(Data items)
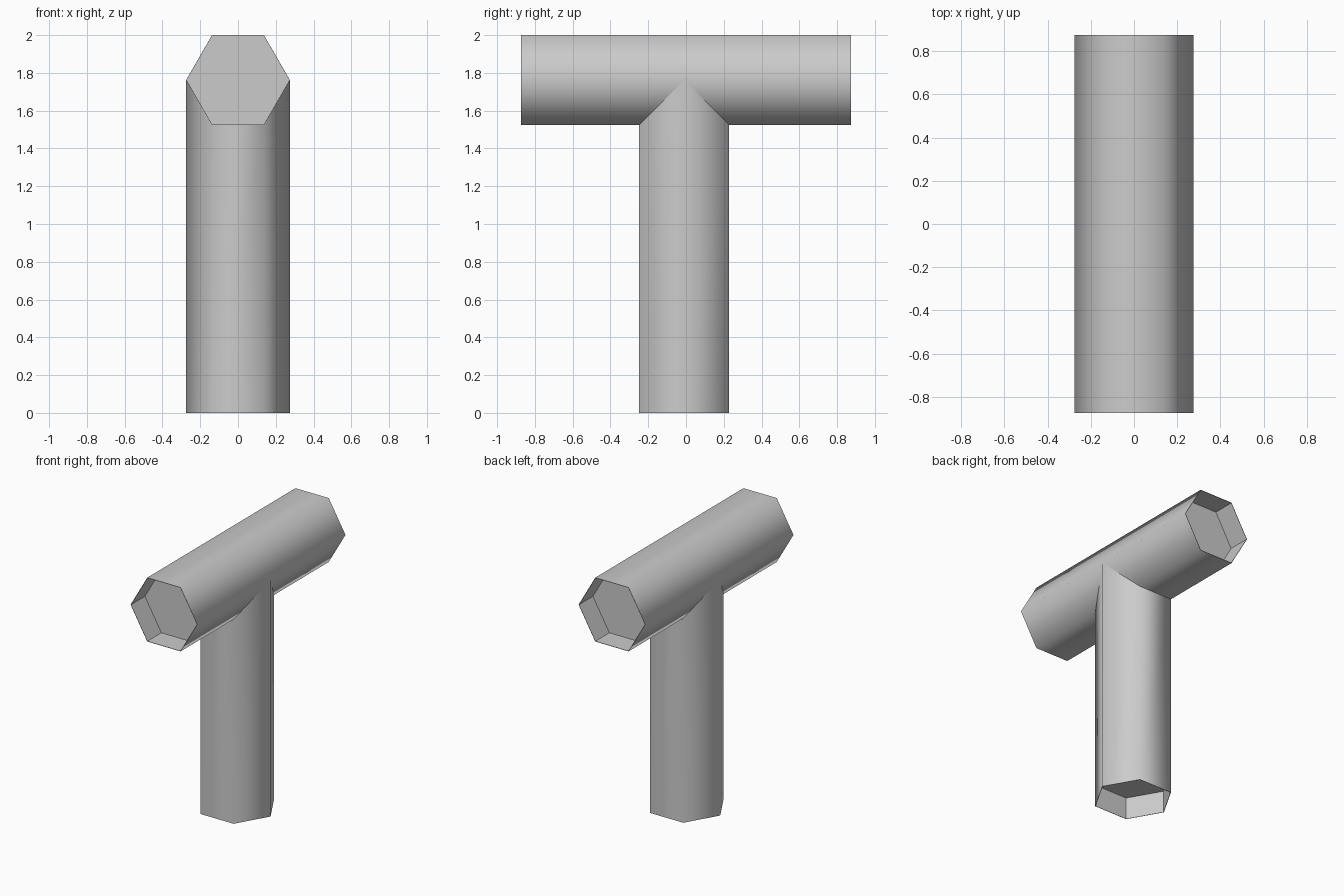
import bpy
import bmesh
from math import cos, sin, pi
from mathutils import Matrix

cube = bpy.data.objects.get("Cube")
if cube:
    bpy.data.objects.remove(cube)

R = 0.275            # hexagon corner radius
FLAT = R * cos(pi / 6)
AXIS_Z = 2 - FLAT    # height of the crossbar axis
HALF = 0.873         # half length of the crossbar
DEPTH = 0.165        # recess of the end caps
RIM = 0.003          # wall thickness at the open ends

grey = bpy.data.materials.new("plain grey")
grey.use_nodes = True
colour = (0.6, 0.6, 0.6, 1)
grey.diffuse_color = colour
grey.node_tree.nodes["Principled BSDF"].inputs["Base Color"].default_value = colour


def hex_ring(bm, radius, height):
    """Hexagon of vertices; height is a function of x."""
    points = [(radius * cos(i * pi / 3), radius * sin(i * pi / 3)) for i in range(6)]
    return [bm.verts.new((x, y, height(x))) for x, y in points]


def bridge(bm, a, b, smooth):
    for i in range(6):
        j = (i + 1) % 6
        bm.faces.new((a[i], a[j], b[j], b[i])).smooth = smooth


def recess(bm, ring, z, inward):
    """Sink a flat cap into an open end."""
    lip = hex_ring(bm, R - RIM, lambda x: z)
    floor = hex_ring(bm, R - RIM, lambda x: z + inward)
    bridge(bm, ring, lip, False)
    bridge(bm, lip, floor, False)
    bm.faces.new(floor)
    for i in range(6):
        for a, b in ((ring[i], ring[i - 1]), (lip[i], lip[i - 1]), (lip[i], floor[i])):
            bm.edges.get((a, b)).smooth = False


def finish(bm, name, matrix):
    bmesh.ops.recalc_face_normals(bm, faces=bm.faces)
    bm.transform(matrix)
    mesh = bpy.data.meshes.new(name)
    bm.to_mesh(mesh)
    bm.free()
    mesh.materials.append(grey)
    bpy.context.collection.objects.link(bpy.data.objects.new(name, mesh))


# Crossbar: hexagonal tube along y, recessed at both ends
bm = bmesh.new()
back = hex_ring(bm, R, lambda x: -HALF)
front = hex_ring(bm, R, lambda x: HALF)
bridge(bm, back, front, True)
recess(bm, back, -HALF, DEPTH)
recess(bm, front, HALF, -DEPTH)
finish(bm, "crossbar", Matrix.Translation((0, 0, AXIS_Z)) @ Matrix.Rotation(pi / 2, 4, "X"))

# Post: hexagonal tube whose top is notched to fit the crossbar's underside
bm = bmesh.new()
foot = hex_ring(bm, R, lambda x: 0)
top = hex_ring(bm, R, lambda x: AXIS_Z - (R - abs(x)) * FLAT / (R / 2))
bridge(bm, foot, top, True)
recess(bm, foot, 0, DEPTH)
# close the notch with three strips so the post is solid
for ring in ((0, 1, 5), (1, 2, 4, 5), (2, 3, 4)):
    bm.faces.new([top[i] for i in ring])
for i in range(6):
    bm.edges.get((top[i], top[i - 1])).smooth = False
finish(bm, "post", Matrix.Translation((0, -0.01, 0)))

> PROBLEM TO WORK ON
From the records above, repeat exactly the lines from the one with "bm.faces.new(floor)" through the one with "mesh = bpy.data.meshes.new(name)", both included.

> ANSWER TO THIS TASK
    bm.faces.new(floor)
    for i in range(6):
        for a, b in ((ring[i], ring[i - 1]), (lip[i], lip[i - 1]), (lip[i], floor[i])):
            bm.edges.get((a, b)).smooth = False


def finish(bm, name, matrix):
    bmesh.ops.recalc_face_normals(bm, faces=bm.faces)
    bm.transform(matrix)
    mesh = bpy.data.meshes.new(name)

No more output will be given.